# TASK TO CARRY OUT
After finding the line with "v.co.x = -v.co.x" in the data below, set down exactly each line through the one with "bmesh.ops.recalc_face_normals(bm, faces=bm.faces[:])", inclusive, and stop there.

........

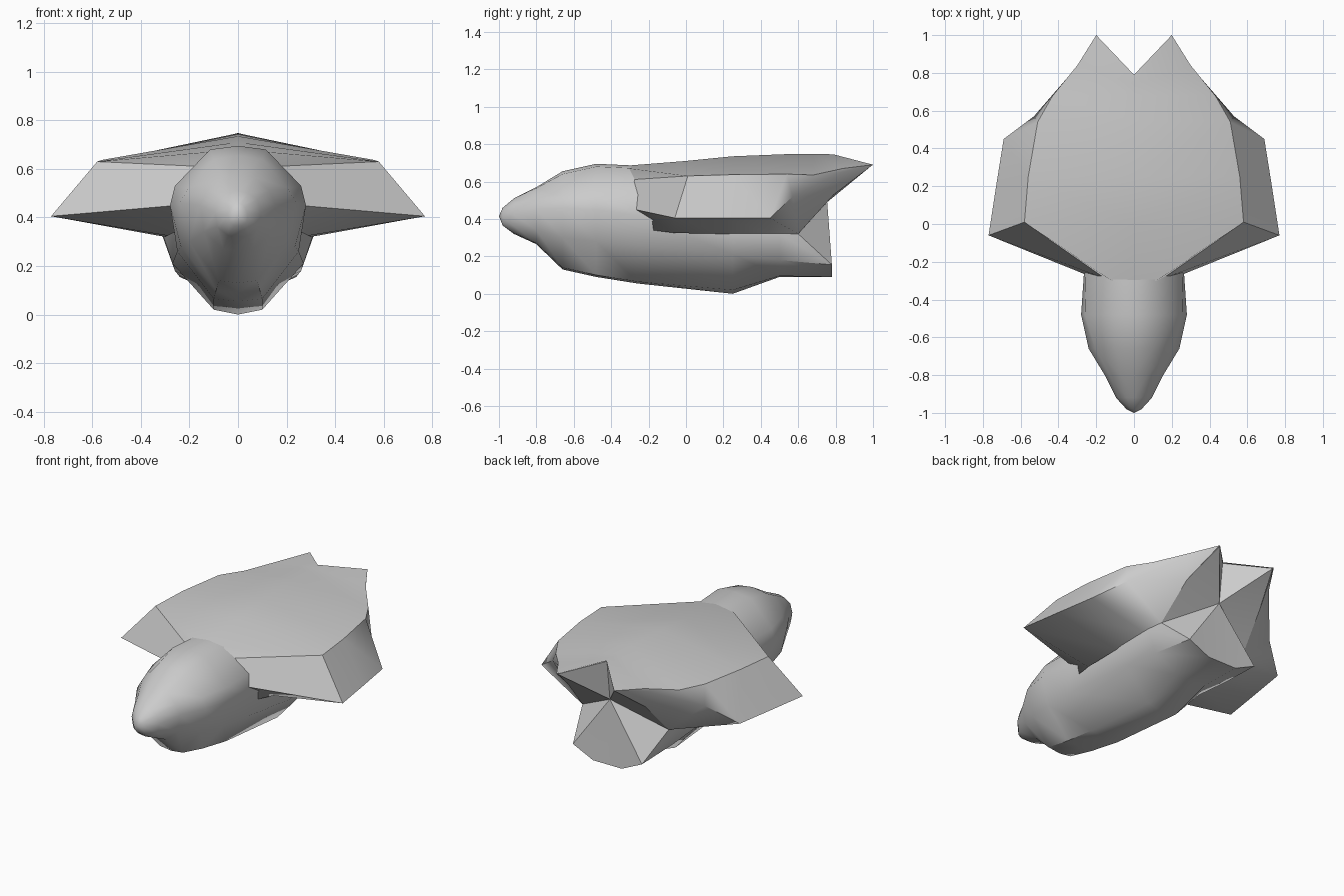
import bpy, bmesh, math
from mathutils import Vector


def loft(name, rows, tip=None, hub=None):
    """Skin half-section rows, optionally fan the ends to a point, mirror across x."""
    bm = bmesh.new()
    grid = [[bm.verts.new(p) for p in row] for row in rows]
    for a, b in zip(grid, grid[1:]):
        for i in range(len(a) - 1):
            bm.faces.new((a[i], a[i + 1], b[i + 1], b[i]))
    for point, row in ((tip, grid[0]), (hub, grid[-1])):
        if point:
            v = bm.verts.new(point)
            for p, q in zip(row, row[1:]):
                bm.faces.new((v, p, q))
    half = bmesh.ops.duplicate(bm, geom=bm.verts[:] + bm.edges[:] + bm.faces[:])["geom"]
    for v in half:
        if isinstance(v, bmesh.types.BMVert):
            v.co.x = -v.co.x
    bmesh.ops.remove_doubles(bm, verts=bm.verts[:], dist=0.0005)
    bmesh.ops.dissolve_degenerate(bm, edges=bm.edges[:], dist=0.0005)
    bmesh.ops.recalc_face_normals(bm, faces=bm.faces[:])
    mesh = bpy.data.meshes.new(name)
    bm.to_mesh(mesh)
    bm.free()
    obj = bpy.data.objects.new(name, mesh)
    bpy.context.collection.objects.link(obj)
    bpy.ops.object.select_all(action='DESELECT')
    obj.select_set(True)
    bpy.context.view_layer.objects.active = obj
    bpy.ops.object.shade_smooth_by_angle(angle=math.radians(42))
    return obj


# Fuselage sections: y, top z, shoulder, upper side, widest, lower side, keel (x, z), bottom z
sections = [
    (-.98, .46, (.015, .455), (.03, .44), (.04, .41), (.035, .38), (.015, .365), .365),
    (-.92, .51, (.04, .50), (.08, .475), (.095, .42), (.085, .36), (.04, .325), .32),
    (-.80, .57, (.07, .565), (.13, .51), (.155, .45), (.14, .34), (.06, .27), .265),
    (-.66, .655, (.10, .64), (.205, .52), (.24, .46), (.20, .30), (.08, .14), .13),
    (-.48, .695, (.115, .68), (.26, .53), (.28, .45), (.235, .28), (.09, .10), .09),
    (-.26, .685, (.11, .67), (.255, .53), (.265, .42), (.25, .26), (.10, .065), .055),
    (.25, .725, (.11, .70), (.28, .48), (.31, .33), (.27, .21), (.10, .02), 0),
    (.50, .735, (.12, .71), (.28, .48), (.31, .32), (.26, .18), (.10, .095), .09),
]
rows = [[(0, y, t)] + [(x, y, z) for x, z in pts] + [(0, y, b)]
        for y, t, *pts, b in sections]
# Scalloped rear rim, drawn out to the tail tips
rows.append([(0, .785, .74), (.197, .995, .687), (.27, .79, .53), (.30, .60, .32),
             (.24, .78, .155), (.10, .78, .09), (0, .78, .09)])
loft("fuselage", rows, tip=(0, -1, .415), hub=(0, .755, .49))

# Wing rows from front to tail: centre, upper crease, outer edge, underside root
wing_rows = [
    [(0, -.38, .68), (.15, -.29, .61), (.25, -.27, .45), (.24, -.26, .35)],
    [(0, 0, .71), (.58, .01, .63), (.77, -.06, .405), (.29, -.06, .325)],
    [(0, .25, .735), (.56, .25, .637), (.73, .20, .405), (.30, .20, .32)],
    [(0, .55, .747), (.51, .54, .64), (.69, .45, .405), (.30, .45, .32)],
    [(0, .68, .748), (.43, .68, .635), (.53, .57, .52), (.30, .60, .32)],
    [(0, .74, .747), (.30, .84, .67), (.305, .83, .65), (.27, .79, .53)],
    [(0, .79, .745), (.20, 1, .69), (.20, 1, .69), (.20, 1, .69)],
]
loft("wing", wing_rows)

........

# SOLUTION
            v.co.x = -v.co.x
    bmesh.ops.remove_doubles(bm, verts=bm.verts[:], dist=0.0005)
    bmesh.ops.dissolve_degenerate(bm, edges=bm.edges[:], dist=0.0005)
    bmesh.ops.recalc_face_normals(bm, faces=bm.faces[:])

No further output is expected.